Required work.
Please repeat the whole listing exactly, but leave the pictures out.

Provided material.
==*==
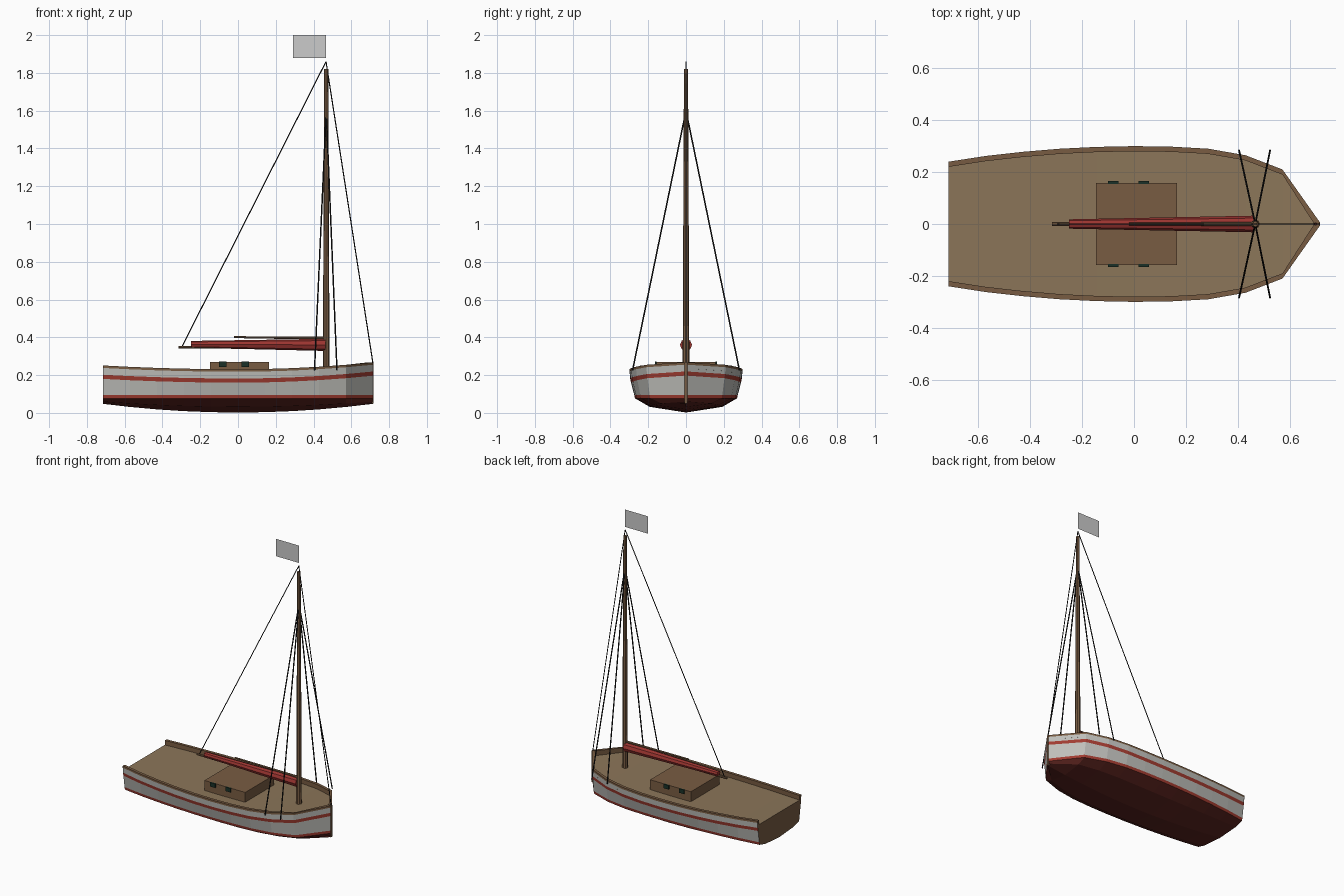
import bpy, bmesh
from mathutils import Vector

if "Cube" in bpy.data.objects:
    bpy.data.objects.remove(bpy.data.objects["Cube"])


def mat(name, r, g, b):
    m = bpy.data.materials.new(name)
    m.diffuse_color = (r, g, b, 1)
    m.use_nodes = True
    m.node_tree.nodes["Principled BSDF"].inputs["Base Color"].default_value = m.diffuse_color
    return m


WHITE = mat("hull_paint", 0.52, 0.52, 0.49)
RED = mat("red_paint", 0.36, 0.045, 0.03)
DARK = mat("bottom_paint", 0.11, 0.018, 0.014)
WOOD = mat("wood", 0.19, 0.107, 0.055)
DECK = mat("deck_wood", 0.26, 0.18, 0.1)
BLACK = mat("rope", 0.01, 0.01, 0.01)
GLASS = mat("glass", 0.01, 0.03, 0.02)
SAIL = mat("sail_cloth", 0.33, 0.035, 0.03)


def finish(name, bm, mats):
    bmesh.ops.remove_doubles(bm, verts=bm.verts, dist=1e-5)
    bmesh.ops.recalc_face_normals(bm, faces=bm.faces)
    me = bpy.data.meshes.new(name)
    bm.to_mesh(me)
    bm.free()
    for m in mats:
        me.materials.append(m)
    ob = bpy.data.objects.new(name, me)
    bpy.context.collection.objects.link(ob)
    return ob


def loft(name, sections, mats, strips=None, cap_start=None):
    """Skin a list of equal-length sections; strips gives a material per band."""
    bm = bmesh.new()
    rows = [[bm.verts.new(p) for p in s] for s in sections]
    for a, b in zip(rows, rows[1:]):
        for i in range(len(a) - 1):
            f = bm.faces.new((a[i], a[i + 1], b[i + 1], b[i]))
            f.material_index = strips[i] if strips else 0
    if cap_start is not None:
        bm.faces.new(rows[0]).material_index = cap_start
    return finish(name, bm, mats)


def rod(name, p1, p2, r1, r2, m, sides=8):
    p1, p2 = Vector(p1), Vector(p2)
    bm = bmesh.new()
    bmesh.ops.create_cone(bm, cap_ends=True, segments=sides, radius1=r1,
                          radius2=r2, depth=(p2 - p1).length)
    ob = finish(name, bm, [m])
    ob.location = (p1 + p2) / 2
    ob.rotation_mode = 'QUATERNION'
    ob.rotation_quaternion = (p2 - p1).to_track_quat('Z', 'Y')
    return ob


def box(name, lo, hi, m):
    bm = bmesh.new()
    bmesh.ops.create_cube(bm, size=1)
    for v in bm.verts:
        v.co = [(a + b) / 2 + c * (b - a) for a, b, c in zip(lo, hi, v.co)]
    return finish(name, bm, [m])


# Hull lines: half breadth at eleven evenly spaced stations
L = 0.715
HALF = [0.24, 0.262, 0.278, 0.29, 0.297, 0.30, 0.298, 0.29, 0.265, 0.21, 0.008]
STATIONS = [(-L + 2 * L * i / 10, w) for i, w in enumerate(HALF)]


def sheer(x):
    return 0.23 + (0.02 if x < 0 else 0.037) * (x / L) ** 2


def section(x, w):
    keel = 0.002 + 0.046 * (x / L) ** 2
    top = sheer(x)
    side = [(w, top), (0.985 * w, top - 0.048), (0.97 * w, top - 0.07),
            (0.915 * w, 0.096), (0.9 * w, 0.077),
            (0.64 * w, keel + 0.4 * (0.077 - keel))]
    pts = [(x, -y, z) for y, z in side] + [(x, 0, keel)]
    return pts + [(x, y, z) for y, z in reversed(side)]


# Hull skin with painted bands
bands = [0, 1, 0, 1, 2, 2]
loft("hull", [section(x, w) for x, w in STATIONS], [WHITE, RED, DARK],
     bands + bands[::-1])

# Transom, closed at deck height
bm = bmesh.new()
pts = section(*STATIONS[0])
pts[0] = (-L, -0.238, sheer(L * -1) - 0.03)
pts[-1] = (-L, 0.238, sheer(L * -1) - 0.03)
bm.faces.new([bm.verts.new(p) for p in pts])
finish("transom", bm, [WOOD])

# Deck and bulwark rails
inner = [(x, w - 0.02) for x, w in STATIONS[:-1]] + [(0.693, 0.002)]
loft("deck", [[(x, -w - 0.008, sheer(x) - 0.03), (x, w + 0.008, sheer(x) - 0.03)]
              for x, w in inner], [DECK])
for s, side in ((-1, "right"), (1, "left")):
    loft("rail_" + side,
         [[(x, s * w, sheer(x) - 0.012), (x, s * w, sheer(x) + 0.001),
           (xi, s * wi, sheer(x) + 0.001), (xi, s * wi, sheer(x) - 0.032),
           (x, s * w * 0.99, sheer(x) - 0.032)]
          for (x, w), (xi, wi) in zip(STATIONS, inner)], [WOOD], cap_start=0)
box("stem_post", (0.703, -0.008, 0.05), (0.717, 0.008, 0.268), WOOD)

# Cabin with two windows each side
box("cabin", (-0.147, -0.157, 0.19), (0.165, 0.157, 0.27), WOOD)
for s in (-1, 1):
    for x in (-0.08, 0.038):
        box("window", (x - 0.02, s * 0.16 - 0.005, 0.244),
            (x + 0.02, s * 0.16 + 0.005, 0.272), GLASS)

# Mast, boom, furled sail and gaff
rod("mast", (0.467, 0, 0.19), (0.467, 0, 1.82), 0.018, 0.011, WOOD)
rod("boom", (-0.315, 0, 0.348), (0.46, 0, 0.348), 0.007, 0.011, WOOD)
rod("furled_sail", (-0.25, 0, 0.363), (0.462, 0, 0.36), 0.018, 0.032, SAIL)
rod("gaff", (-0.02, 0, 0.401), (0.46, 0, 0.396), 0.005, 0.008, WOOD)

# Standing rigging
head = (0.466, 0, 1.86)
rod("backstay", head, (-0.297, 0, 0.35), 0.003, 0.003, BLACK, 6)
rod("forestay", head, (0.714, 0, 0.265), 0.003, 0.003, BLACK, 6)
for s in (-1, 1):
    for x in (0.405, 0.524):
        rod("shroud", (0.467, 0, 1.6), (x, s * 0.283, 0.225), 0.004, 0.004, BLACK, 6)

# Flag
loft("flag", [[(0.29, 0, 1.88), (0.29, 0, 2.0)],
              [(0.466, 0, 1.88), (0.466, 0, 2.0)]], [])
==*==
Exercise solution.
import bpy, bmesh
from mathutils import Vector

if "Cube" in bpy.data.objects:
    bpy.data.objects.remove(bpy.data.objects["Cube"])


def mat(name, r, g, b):
    m = bpy.data.materials.new(name)
    m.diffuse_color = (r, g, b, 1)
    m.use_nodes = True
    m.node_tree.nodes["Principled BSDF"].inputs["Base Color"].default_value = m.diffuse_color
    return m


WHITE = mat("hull_paint", 0.52, 0.52, 0.49)
RED = mat("red_paint", 0.36, 0.045, 0.03)
DARK = mat("bottom_paint", 0.11, 0.018, 0.014)
WOOD = mat("wood", 0.19, 0.107, 0.055)
DECK = mat("deck_wood", 0.26, 0.18, 0.1)
BLACK = mat("rope", 0.01, 0.01, 0.01)
GLASS = mat("glass", 0.01, 0.03, 0.02)
SAIL = mat("sail_cloth", 0.33, 0.035, 0.03)


def finish(name, bm, mats):
    bmesh.ops.remove_doubles(bm, verts=bm.verts, dist=1e-5)
    bmesh.ops.recalc_face_normals(bm, faces=bm.faces)
    me = bpy.data.meshes.new(name)
    bm.to_mesh(me)
    bm.free()
    for m in mats:
        me.materials.append(m)
    ob = bpy.data.objects.new(name, me)
    bpy.context.collection.objects.link(ob)
    return ob


def loft(name, sections, mats, strips=None, cap_start=None):
    """Skin a list of equal-length sections; strips gives a material per band."""
    bm = bmesh.new()
    rows = [[bm.verts.new(p) for p in s] for s in sections]
    for a, b in zip(rows, rows[1:]):
        for i in range(len(a) - 1):
            f = bm.faces.new((a[i], a[i + 1], b[i + 1], b[i]))
            f.material_index = strips[i] if strips else 0
    if cap_start is not None:
        bm.faces.new(rows[0]).material_index = cap_start
    return finish(name, bm, mats)


def rod(name, p1, p2, r1, r2, m, sides=8):
    p1, p2 = Vector(p1), Vector(p2)
    bm = bmesh.new()
    bmesh.ops.create_cone(bm, cap_ends=True, segments=sides, radius1=r1,
                          radius2=r2, depth=(p2 - p1).length)
    ob = finish(name, bm, [m])
    ob.location = (p1 + p2) / 2
    ob.rotation_mode = 'QUATERNION'
    ob.rotation_quaternion = (p2 - p1).to_track_quat('Z', 'Y')
    return ob


def box(name, lo, hi, m):
    bm = bmesh.new()
    bmesh.ops.create_cube(bm, size=1)
    for v in bm.verts:
        v.co = [(a + b) / 2 + c * (b - a) for a, b, c in zip(lo, hi, v.co)]
    return finish(name, bm, [m])


# Hull lines: half breadth at eleven evenly spaced stations
L = 0.715
HALF = [0.24, 0.262, 0.278, 0.29, 0.297, 0.30, 0.298, 0.29, 0.265, 0.21, 0.008]
STATIONS = [(-L + 2 * L * i / 10, w) for i, w in enumerate(HALF)]


def sheer(x):
    return 0.23 + (0.02 if x < 0 else 0.037) * (x / L) ** 2


def section(x, w):
    keel = 0.002 + 0.046 * (x / L) ** 2
    top = sheer(x)
    side = [(w, top), (0.985 * w, top - 0.048), (0.97 * w, top - 0.07),
            (0.915 * w, 0.096), (0.9 * w, 0.077),
            (0.64 * w, keel + 0.4 * (0.077 - keel))]
    pts = [(x, -y, z) for y, z in side] + [(x, 0, keel)]
    return pts + [(x, y, z) for y, z in reversed(side)]


# Hull skin with painted bands
bands = [0, 1, 0, 1, 2, 2]
loft("hull", [section(x, w) for x, w in STATIONS], [WHITE, RED, DARK],
     bands + bands[::-1])

# Transom, closed at deck height
bm = bmesh.new()
pts = section(*STATIONS[0])
pts[0] = (-L, -0.238, sheer(L * -1) - 0.03)
pts[-1] = (-L, 0.238, sheer(L * -1) - 0.03)
bm.faces.new([bm.verts.new(p) for p in pts])
finish("transom", bm, [WOOD])

# Deck and bulwark rails
inner = [(x, w - 0.02) for x, w in STATIONS[:-1]] + [(0.693, 0.002)]
loft("deck", [[(x, -w - 0.008, sheer(x) - 0.03), (x, w + 0.008, sheer(x) - 0.03)]
              for x, w in inner], [DECK])
for s, side in ((-1, "right"), (1, "left")):
    loft("rail_" + side,
         [[(x, s * w, sheer(x) - 0.012), (x, s * w, sheer(x) + 0.001),
           (xi, s * wi, sheer(x) + 0.001), (xi, s * wi, sheer(x) - 0.032),
           (x, s * w * 0.99, sheer(x) - 0.032)]
          for (x, w), (xi, wi) in zip(STATIONS, inner)], [WOOD], cap_start=0)
box("stem_post", (0.703, -0.008, 0.05), (0.717, 0.008, 0.268), WOOD)

# Cabin with two windows each side
box("cabin", (-0.147, -0.157, 0.19), (0.165, 0.157, 0.27), WOOD)
for s in (-1, 1):
    for x in (-0.08, 0.038):
        box("window", (x - 0.02, s * 0.16 - 0.005, 0.244),
            (x + 0.02, s * 0.16 + 0.005, 0.272), GLASS)

# Mast, boom, furled sail and gaff
rod("mast", (0.467, 0, 0.19), (0.467, 0, 1.82), 0.018, 0.011, WOOD)
rod("boom", (-0.315, 0, 0.348), (0.46, 0, 0.348), 0.007, 0.011, WOOD)
rod("furled_sail", (-0.25, 0, 0.363), (0.462, 0, 0.36), 0.018, 0.032, SAIL)
rod("gaff", (-0.02, 0, 0.401), (0.46, 0, 0.396), 0.005, 0.008, WOOD)

# Standing rigging
head = (0.466, 0, 1.86)
rod("backstay", head, (-0.297, 0, 0.35), 0.003, 0.003, BLACK, 6)
rod("forestay", head, (0.714, 0, 0.265), 0.003, 0.003, BLACK, 6)
for s in (-1, 1):
    for x in (0.405, 0.524):
        rod("shroud", (0.467, 0, 1.6), (x, s * 0.283, 0.225), 0.004, 0.004, BLACK, 6)

# Flag
loft("flag", [[(0.29, 0, 1.88), (0.29, 0, 2.0)],
              [(0.466, 0, 1.88), (0.466, 0, 2.0)]], [])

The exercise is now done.